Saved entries
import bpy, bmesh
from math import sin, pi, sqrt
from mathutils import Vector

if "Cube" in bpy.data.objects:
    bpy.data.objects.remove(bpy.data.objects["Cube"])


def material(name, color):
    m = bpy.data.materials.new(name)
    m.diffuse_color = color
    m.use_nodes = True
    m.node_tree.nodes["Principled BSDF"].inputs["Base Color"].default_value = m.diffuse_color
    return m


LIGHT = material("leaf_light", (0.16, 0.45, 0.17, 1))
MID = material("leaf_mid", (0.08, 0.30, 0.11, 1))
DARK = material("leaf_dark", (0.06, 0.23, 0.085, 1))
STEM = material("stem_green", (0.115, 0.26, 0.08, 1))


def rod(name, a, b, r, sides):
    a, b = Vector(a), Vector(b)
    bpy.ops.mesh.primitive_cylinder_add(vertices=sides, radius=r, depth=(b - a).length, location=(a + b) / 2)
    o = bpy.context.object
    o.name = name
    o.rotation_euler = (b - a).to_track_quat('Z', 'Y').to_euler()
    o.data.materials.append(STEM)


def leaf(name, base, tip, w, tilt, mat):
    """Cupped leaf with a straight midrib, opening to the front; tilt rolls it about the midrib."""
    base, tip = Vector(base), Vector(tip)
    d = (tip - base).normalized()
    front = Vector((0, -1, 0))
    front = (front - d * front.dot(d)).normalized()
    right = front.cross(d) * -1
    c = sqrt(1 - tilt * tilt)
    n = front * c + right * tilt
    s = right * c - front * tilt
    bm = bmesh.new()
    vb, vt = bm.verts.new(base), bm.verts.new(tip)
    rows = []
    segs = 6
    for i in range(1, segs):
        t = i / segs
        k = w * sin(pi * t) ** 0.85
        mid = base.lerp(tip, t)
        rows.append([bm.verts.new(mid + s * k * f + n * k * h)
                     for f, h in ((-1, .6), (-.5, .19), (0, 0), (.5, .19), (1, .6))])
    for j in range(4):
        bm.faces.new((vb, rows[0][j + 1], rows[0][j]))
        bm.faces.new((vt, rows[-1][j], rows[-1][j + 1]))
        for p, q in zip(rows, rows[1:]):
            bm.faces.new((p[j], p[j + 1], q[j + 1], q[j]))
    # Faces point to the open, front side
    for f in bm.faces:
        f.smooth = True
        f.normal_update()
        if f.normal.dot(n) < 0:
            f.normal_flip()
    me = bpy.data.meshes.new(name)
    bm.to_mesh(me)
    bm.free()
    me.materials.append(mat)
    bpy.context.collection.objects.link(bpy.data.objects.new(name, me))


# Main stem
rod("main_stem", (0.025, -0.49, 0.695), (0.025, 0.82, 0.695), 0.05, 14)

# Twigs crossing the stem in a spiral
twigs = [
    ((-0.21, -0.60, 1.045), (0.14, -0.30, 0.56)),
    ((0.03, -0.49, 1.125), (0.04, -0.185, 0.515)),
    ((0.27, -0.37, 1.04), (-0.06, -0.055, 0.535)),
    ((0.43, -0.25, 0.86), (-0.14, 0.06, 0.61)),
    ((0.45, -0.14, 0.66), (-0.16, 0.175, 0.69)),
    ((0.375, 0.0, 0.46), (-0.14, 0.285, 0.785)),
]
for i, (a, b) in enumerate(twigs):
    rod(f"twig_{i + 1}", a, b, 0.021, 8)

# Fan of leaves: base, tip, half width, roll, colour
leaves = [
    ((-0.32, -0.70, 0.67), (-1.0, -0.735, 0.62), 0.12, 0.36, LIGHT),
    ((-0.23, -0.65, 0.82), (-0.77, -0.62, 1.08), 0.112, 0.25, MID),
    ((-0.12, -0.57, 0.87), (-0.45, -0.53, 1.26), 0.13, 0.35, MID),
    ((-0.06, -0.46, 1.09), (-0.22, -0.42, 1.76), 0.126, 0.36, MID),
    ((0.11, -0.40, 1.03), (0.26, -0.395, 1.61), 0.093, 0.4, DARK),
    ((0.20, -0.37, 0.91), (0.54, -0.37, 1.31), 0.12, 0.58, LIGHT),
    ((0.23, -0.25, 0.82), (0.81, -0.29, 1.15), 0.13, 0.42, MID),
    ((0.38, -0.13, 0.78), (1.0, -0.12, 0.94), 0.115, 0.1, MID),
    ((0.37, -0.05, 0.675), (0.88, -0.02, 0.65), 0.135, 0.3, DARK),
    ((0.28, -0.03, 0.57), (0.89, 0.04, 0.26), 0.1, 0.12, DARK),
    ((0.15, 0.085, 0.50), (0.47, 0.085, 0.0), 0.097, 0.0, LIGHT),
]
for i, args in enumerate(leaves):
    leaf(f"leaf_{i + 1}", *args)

[Task description] With no line skipped, repeat the records exactly.

[Your solution]
import bpy, bmesh
from math import sin, pi, sqrt
from mathutils import Vector

if "Cube" in bpy.data.objects:
    bpy.data.objects.remove(bpy.data.objects["Cube"])


def material(name, color):
    m = bpy.data.materials.new(name)
    m.diffuse_color = color
    m.use_nodes = True
    m.node_tree.nodes["Principled BSDF"].inputs["Base Color"].default_value = m.diffuse_color
    return m


LIGHT = material("leaf_light", (0.16, 0.45, 0.17, 1))
MID = material("leaf_mid", (0.08, 0.30, 0.11, 1))
DARK = material("leaf_dark", (0.06, 0.23, 0.085, 1))
STEM = material("stem_green", (0.115, 0.26, 0.08, 1))


def rod(name, a, b, r, sides):
    a, b = Vector(a), Vector(b)
    bpy.ops.mesh.primitive_cylinder_add(vertices=sides, radius=r, depth=(b - a).length, location=(a + b) / 2)
    o = bpy.context.object
    o.name = name
    o.rotation_euler = (b - a).to_track_quat('Z', 'Y').to_euler()
    o.data.materials.append(STEM)


def leaf(name, base, tip, w, tilt, mat):
    """Cupped leaf with a straight midrib, opening to the front; tilt rolls it about the midrib."""
    base, tip = Vector(base), Vector(tip)
    d = (tip - base).normalized()
    front = Vector((0, -1, 0))
    front = (front - d * front.dot(d)).normalized()
    right = front.cross(d) * -1
    c = sqrt(1 - tilt * tilt)
    n = front * c + right * tilt
    s = right * c - front * tilt
    bm = bmesh.new()
    vb, vt = bm.verts.new(base), bm.verts.new(tip)
    rows = []
    segs = 6
    for i in range(1, segs):
        t = i / segs
        k = w * sin(pi * t) ** 0.85
        mid = base.lerp(tip, t)
        rows.append([bm.verts.new(mid + s * k * f + n * k * h)
                     for f, h in ((-1, .6), (-.5, .19), (0, 0), (.5, .19), (1, .6))])
    for j in range(4):
        bm.faces.new((vb, rows[0][j + 1], rows[0][j]))
        bm.faces.new((vt, rows[-1][j], rows[-1][j + 1]))
        for p, q in zip(rows, rows[1:]):
            bm.faces.new((p[j], p[j + 1], q[j + 1], q[j]))
    # Faces point to the open, front side
    for f in bm.faces:
        f.smooth = True
        f.normal_update()
        if f.normal.dot(n) < 0:
            f.normal_flip()
    me = bpy.data.meshes.new(name)
    bm.to_mesh(me)
    bm.free()
    me.materials.append(mat)
    bpy.context.collection.objects.link(bpy.data.objects.new(name, me))


# Main stem
rod("main_stem", (0.025, -0.49, 0.695), (0.025, 0.82, 0.695), 0.05, 14)

# Twigs crossing the stem in a spiral
twigs = [
    ((-0.21, -0.60, 1.045), (0.14, -0.30, 0.56)),
    ((0.03, -0.49, 1.125), (0.04, -0.185, 0.515)),
    ((0.27, -0.37, 1.04), (-0.06, -0.055, 0.535)),
    ((0.43, -0.25, 0.86), (-0.14, 0.06, 0.61)),
    ((0.45, -0.14, 0.66), (-0.16, 0.175, 0.69)),
    ((0.375, 0.0, 0.46), (-0.14, 0.285, 0.785)),
]
for i, (a, b) in enumerate(twigs):
    rod(f"twig_{i + 1}", a, b, 0.021, 8)

# Fan of leaves: base, tip, half width, roll, colour
leaves = [
    ((-0.32, -0.70, 0.67), (-1.0, -0.735, 0.62), 0.12, 0.36, LIGHT),
    ((-0.23, -0.65, 0.82), (-0.77, -0.62, 1.08), 0.112, 0.25, MID),
    ((-0.12, -0.57, 0.87), (-0.45, -0.53, 1.26), 0.13, 0.35, MID),
    ((-0.06, -0.46, 1.09), (-0.22, -0.42, 1.76), 0.126, 0.36, MID),
    ((0.11, -0.40, 1.03), (0.26, -0.395, 1.61), 0.093, 0.4, DARK),
    ((0.20, -0.37, 0.91), (0.54, -0.37, 1.31), 0.12, 0.58, LIGHT),
    ((0.23, -0.25, 0.82), (0.81, -0.29, 1.15), 0.13, 0.42, MID),
    ((0.38, -0.13, 0.78), (1.0, -0.12, 0.94), 0.115, 0.1, MID),
    ((0.37, -0.05, 0.675), (0.88, -0.02, 0.65), 0.135, 0.3, DARK),
    ((0.28, -0.03, 0.57), (0.89, 0.04, 0.26), 0.1, 0.12, DARK),
    ((0.15, 0.085, 0.50), (0.47, 0.085, 0.0), 0.097, 0.0, LIGHT),
]
for i, args in enumerate(leaves):
    leaf(f"leaf_{i + 1}", *args)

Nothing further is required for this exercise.